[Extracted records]
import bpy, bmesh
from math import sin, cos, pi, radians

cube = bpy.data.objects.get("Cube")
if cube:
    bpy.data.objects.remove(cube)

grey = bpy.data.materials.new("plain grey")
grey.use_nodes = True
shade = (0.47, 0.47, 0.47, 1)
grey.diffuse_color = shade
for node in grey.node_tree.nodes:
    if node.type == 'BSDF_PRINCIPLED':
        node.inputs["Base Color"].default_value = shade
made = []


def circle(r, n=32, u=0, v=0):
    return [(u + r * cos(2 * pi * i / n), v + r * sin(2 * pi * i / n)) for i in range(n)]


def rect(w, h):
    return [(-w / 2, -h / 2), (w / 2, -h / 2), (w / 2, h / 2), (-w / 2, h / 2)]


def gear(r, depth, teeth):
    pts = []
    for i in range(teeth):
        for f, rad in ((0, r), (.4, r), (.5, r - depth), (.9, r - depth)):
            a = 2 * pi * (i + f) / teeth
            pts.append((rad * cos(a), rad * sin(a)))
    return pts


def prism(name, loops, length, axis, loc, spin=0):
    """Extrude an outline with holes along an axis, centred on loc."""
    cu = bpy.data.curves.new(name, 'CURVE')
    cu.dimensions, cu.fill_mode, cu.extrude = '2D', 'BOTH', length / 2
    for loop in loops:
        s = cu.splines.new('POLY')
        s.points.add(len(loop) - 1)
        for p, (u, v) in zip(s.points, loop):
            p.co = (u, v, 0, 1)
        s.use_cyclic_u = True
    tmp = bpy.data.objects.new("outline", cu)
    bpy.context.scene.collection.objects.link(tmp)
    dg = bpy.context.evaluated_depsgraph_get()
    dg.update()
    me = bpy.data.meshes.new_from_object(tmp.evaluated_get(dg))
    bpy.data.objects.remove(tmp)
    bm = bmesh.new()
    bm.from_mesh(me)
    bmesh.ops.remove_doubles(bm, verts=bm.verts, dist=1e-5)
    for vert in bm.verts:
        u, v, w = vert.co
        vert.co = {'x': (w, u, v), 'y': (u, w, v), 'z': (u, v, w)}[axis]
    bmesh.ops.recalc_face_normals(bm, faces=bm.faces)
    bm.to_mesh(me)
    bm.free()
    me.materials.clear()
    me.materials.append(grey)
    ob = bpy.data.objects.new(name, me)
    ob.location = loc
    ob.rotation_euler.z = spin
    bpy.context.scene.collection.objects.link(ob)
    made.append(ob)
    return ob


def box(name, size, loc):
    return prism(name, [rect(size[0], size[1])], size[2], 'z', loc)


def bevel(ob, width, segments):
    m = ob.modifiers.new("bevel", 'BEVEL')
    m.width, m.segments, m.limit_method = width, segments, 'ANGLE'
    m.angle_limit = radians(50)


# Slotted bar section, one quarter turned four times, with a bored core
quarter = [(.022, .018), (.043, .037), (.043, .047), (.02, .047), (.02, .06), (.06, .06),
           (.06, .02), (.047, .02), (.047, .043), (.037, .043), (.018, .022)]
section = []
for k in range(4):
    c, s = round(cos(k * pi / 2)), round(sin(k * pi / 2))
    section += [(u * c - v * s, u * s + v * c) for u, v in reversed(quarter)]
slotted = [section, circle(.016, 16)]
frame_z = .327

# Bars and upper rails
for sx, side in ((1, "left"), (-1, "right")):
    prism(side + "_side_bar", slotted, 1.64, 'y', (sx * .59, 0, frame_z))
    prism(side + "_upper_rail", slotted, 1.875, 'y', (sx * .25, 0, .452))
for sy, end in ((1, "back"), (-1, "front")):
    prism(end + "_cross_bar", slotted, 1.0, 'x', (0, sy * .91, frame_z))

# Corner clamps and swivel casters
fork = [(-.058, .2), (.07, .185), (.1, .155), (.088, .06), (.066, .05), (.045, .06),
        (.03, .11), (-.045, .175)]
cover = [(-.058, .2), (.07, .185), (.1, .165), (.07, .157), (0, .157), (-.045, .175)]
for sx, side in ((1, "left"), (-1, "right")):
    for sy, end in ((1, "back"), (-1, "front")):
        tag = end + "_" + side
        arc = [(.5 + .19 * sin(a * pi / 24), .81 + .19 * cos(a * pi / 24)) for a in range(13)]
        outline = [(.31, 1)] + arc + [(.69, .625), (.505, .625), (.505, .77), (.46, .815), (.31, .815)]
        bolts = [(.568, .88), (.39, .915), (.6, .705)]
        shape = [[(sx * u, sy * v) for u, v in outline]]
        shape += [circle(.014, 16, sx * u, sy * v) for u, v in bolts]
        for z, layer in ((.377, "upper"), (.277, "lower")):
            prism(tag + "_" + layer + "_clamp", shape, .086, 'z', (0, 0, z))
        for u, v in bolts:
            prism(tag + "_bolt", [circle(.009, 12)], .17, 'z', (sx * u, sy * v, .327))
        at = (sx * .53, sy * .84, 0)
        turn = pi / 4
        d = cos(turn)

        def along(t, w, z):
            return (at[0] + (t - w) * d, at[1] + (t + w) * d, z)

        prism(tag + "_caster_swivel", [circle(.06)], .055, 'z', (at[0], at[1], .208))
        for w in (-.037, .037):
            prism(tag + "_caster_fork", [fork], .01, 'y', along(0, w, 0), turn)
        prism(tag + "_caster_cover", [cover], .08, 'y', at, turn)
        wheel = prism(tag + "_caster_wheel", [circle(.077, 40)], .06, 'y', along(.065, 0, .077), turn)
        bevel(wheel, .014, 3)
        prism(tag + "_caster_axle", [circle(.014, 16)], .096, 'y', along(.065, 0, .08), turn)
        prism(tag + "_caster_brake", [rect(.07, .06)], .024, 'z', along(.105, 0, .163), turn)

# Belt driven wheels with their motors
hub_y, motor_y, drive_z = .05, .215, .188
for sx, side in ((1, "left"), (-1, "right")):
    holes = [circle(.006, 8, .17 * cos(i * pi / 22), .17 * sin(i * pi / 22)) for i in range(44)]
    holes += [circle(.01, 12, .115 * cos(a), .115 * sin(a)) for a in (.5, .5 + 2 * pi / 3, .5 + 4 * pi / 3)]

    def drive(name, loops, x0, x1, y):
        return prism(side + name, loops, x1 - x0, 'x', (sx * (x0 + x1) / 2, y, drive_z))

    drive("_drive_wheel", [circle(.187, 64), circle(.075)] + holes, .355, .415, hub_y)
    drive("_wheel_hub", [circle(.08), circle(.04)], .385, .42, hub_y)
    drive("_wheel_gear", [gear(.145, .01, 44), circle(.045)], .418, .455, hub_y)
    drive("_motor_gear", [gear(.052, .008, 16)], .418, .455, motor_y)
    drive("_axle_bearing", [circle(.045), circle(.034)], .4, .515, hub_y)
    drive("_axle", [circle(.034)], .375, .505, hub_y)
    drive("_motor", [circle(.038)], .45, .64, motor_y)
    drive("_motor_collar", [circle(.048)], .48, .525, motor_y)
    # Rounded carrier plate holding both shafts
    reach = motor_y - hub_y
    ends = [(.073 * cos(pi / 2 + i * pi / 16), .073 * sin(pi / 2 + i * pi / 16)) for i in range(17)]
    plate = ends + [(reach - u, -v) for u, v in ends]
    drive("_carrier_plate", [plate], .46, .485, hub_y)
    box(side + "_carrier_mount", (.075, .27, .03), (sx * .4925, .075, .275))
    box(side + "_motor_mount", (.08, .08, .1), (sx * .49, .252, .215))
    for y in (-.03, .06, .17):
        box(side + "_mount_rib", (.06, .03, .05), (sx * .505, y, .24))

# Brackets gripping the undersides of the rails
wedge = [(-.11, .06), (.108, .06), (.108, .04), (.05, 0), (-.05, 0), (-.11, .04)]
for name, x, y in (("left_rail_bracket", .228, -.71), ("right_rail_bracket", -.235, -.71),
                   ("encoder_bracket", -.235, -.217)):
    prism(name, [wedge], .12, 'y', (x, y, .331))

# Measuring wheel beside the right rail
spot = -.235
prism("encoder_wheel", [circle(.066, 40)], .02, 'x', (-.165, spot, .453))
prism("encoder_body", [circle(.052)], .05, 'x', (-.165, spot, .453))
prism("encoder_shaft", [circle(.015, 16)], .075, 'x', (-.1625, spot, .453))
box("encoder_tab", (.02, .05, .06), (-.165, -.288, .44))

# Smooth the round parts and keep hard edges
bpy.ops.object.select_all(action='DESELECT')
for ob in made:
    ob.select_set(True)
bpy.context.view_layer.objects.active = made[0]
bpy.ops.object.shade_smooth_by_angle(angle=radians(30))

- **Brief**: Your answer should be all lines from the data that contain "spot".

- **Solution for this problem**:
spot = -.235
prism("encoder_wheel", [circle(.066, 40)], .02, 'x', (-.165, spot, .453))
prism("encoder_body", [circle(.052)], .05, 'x', (-.165, spot, .453))
prism("encoder_shaft", [circle(.015, 16)], .075, 'x', (-.1625, spot, .453))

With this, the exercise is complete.